The importance of preserving the oceans for the maintenance of life on Earth


Celebrated annually on June 8, Oceans Day was declared by the United Nations (UN) at the Earth Summit in 1992. In 2008, the date was raised to a worldwide commemoration, and the concern for the oceans and for the future of the planet gained new debates and mobilizations around the globe.

The oceans are considered the “true lungs of the world”, responsible for half of the oxygen (O2) that all species – marine or not – breathe. Even those who live far from the sea are influenced by it, whether by regulating the climate, maintaining biodiversity, providing food or ensuring their own breathing.

In 2021, World Oceans Day had as its theme “The ocean: life and livelihoods”. On the occasion, the UN Secretary General, António Guterres, went public with an emphatic appeal for humanity to become even more aware of the importance of the oceans and end what he calls the “war against nature”. In his message, Guterres warned of the consequences of maritime devastation and recalled that, today, more than three billion people around the world survive through the oceans.

The secretary general also highlighted the economic, cultural and social role of the oceans, which could be compromised if greenhouse gas (GHG) emissions continue to run rampant. “Carbon emissions are causing oceans to warm and acidify, destroying biodiversity and causing sea level rise, which threatens densely populated coasts,” notes Guterres.

According to 2019 scientific climate studies, the oceans are warming 40% faster than estimated in 2014 by the UN. The math is simple: the more GHG emissions, the more they retain atmospheric heat. As a result, the chances of serious complications for the oceans and life on Earth also increase, due to the melting of polar ice caps, rising sea levels, more severe and recurrent weather events, the destruction of ecosystems and food chains, among others.

Established earlier this year, the “Decade of Ocean Science for Sustainable Development (2021-2030)” is yet another UN call for signatory countries to the Organization to continue their efforts in favor of the oceans. The decade will provide a unique opportunity for nations to work together to develop the global ocean science needed to support the sustainable development of the ocean we share. Mitigating climate change in the long term and acting globally is considered one of the most imperative ways to contain the advance of global warming and, as a result, protect the oceans and life as a whole.

Aligning with goals such as those proposed by the Paris Agreement and the Business Ambition for 1.5ºC are some of the actions that companies, governments and society can take to combat irreversible damage to the oceans.
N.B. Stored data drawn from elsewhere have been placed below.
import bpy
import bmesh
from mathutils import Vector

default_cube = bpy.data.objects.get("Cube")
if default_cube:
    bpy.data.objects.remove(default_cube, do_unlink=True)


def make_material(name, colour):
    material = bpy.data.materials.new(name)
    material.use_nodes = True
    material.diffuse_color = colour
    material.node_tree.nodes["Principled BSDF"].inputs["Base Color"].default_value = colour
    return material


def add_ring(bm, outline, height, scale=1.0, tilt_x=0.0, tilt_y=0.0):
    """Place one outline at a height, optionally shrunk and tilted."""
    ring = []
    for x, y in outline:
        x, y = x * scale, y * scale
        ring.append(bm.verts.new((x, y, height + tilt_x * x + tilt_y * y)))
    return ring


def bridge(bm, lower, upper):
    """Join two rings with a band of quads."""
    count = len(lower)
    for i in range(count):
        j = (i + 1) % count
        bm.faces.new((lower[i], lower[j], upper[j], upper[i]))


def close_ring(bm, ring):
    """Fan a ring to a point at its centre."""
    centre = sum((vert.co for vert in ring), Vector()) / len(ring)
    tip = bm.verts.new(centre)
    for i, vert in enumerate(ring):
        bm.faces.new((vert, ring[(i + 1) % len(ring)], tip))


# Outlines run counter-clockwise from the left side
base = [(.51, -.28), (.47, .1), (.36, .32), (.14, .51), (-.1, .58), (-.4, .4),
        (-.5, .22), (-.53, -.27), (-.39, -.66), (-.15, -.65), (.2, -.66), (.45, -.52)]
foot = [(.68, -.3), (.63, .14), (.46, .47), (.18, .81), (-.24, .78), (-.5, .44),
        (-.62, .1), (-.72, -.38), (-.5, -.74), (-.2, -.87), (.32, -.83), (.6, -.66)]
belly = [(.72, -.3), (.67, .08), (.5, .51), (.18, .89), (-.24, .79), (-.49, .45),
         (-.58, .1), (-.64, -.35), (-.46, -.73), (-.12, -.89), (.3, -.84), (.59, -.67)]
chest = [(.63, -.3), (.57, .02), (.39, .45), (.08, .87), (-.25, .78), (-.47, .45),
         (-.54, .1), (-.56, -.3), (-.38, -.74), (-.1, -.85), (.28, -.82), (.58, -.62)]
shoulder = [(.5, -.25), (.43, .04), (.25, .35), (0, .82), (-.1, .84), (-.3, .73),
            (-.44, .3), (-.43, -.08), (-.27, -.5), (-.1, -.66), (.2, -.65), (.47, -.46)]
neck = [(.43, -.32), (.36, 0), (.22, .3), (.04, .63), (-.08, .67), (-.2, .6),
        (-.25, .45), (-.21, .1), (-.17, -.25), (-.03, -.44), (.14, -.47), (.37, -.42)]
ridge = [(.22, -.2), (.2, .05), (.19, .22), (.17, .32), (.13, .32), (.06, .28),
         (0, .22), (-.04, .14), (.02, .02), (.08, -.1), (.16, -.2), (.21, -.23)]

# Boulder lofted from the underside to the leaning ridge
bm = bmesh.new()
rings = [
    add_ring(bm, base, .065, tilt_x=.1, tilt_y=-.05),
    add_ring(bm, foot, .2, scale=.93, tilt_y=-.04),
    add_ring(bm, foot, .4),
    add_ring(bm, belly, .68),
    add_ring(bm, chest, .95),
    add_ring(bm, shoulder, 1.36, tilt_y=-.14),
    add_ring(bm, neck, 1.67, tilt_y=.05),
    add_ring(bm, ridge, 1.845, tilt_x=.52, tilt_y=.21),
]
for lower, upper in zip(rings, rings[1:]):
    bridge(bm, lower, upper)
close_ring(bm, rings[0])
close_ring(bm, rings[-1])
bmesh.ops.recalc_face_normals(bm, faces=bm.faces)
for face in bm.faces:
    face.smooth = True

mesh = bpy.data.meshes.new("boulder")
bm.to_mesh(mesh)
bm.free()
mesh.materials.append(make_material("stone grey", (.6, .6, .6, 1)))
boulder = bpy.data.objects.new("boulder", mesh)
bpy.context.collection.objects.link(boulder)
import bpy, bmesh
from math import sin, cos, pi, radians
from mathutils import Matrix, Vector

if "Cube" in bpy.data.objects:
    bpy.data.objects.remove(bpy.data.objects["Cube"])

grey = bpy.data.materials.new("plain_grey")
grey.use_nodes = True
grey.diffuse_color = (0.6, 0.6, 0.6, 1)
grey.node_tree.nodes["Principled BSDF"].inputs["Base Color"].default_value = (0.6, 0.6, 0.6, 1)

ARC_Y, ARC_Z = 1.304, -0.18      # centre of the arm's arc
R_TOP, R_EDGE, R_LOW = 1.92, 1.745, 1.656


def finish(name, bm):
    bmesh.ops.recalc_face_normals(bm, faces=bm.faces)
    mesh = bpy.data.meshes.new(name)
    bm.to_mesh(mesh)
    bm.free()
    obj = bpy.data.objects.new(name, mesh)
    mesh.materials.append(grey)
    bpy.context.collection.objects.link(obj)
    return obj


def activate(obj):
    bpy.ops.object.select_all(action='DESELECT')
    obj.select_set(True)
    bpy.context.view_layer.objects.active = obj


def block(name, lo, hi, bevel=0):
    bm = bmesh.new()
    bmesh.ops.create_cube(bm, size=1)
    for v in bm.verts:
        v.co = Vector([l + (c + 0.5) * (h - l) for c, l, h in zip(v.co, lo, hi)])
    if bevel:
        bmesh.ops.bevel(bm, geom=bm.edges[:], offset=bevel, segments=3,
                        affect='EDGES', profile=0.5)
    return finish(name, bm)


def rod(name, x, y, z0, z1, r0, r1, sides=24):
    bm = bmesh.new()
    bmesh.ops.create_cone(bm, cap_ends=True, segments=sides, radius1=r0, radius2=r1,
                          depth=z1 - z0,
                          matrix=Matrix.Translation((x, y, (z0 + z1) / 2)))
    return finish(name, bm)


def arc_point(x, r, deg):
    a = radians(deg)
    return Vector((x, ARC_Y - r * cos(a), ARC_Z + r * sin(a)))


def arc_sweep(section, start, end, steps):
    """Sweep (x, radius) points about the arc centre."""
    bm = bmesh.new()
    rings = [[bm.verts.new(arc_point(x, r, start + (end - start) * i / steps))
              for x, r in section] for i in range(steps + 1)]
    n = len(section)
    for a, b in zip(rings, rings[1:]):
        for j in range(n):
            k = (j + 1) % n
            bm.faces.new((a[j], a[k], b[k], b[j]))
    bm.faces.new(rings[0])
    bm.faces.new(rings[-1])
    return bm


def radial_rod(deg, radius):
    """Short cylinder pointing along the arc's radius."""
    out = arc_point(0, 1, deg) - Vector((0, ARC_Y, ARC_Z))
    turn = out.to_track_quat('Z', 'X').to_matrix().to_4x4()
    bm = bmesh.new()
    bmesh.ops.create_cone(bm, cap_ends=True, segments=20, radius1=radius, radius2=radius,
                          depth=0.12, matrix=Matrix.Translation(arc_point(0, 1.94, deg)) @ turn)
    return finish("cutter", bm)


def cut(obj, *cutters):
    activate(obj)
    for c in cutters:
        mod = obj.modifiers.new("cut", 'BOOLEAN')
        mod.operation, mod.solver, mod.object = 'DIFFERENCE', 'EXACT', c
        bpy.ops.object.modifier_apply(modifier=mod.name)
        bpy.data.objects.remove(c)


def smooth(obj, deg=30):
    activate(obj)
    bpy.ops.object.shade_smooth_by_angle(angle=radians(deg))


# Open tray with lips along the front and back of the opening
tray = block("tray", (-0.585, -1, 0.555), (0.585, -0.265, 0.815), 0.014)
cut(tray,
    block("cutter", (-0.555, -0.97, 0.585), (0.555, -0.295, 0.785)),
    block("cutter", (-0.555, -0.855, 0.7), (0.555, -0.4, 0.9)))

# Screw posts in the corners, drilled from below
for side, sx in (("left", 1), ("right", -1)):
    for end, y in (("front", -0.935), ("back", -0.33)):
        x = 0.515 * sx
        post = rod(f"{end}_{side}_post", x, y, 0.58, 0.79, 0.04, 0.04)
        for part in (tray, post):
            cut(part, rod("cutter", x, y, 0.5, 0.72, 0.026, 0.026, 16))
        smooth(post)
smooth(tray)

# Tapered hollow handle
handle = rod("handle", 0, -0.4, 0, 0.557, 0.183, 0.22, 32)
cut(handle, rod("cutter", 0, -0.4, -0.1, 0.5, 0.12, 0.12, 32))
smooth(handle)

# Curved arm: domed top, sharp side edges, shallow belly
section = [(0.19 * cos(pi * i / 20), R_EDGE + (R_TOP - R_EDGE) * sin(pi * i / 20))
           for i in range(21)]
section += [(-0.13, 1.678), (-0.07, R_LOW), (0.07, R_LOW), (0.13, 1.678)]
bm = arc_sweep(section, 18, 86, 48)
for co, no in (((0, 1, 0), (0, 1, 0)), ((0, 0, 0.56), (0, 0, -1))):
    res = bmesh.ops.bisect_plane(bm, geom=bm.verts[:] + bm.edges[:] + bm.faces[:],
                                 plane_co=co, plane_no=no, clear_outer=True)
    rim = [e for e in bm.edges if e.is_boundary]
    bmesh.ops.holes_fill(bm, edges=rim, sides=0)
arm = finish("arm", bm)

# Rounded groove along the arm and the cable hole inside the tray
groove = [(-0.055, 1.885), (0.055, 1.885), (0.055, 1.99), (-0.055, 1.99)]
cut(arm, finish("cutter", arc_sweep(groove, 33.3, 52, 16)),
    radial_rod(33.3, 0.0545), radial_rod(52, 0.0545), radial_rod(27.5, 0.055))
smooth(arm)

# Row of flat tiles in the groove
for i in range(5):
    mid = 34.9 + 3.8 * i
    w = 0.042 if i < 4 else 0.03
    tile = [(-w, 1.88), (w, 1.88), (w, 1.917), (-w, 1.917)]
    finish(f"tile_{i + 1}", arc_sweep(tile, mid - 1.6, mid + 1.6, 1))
Sustainable Development Goal (SDG) number 14 (life below water) also works specifically on the conservation and responsible use of ocean resources.

As they play a fundamental role in sustaining life on Earth, the preservation of the oceans is urgent! By encouraging the reduction of GHG emissions based on climate science, movements such as Impacto NetZero contribute to this conservation.

Check out some fun facts about the oceans.

Lungs of the world

According to the Climate and Ocean GT, from the Observatory of Climate, the oceans release to the atmosphere more than half of the oxygen that living beings breathe. In addition, they capture ⅓ of the carbon dioxide (CO2) produced by humanity, which is used for marine plants’ respiration and returned as O2 to the atmosphere. This process regulates the biogeochemical cycles and the Earth's average temperature.

Planet Water

Ocean water represents more than 90% of the total water volume on the Earth's surface, according to information from the Discovery Channel. It also means that most aquatic species on the planet are found in them. Still, an estimated 95% of the planet's oceans remain unexplored to this day.

Conservation units

Maritime Conservation Units (CUs) are large oceanic areas legally managed to protect natural resources and aquatic biodiversity. In Brazil, as GT Clima e Oceano explains, there are two categories of UCs: “full protection (for the protection of Nature) or for sustainable use (for the sustainable exploitation of renewable resources)”. It is the UCs that assure, for example, more responsible fishing and the defense of communities that depend on the oceans.

Floating laboratory

According to CNN, the construction of a floating laboratory financed by the French government to study the concentration of carbon in the ocean should be completed in 2024. The Polar Pod vessel will research the impact of GHGs and climate change in the Atlantic Ocean, with a focus on the Antarctic Sea.

To find out more about the universe of the oceans, check out seven documentaries available online.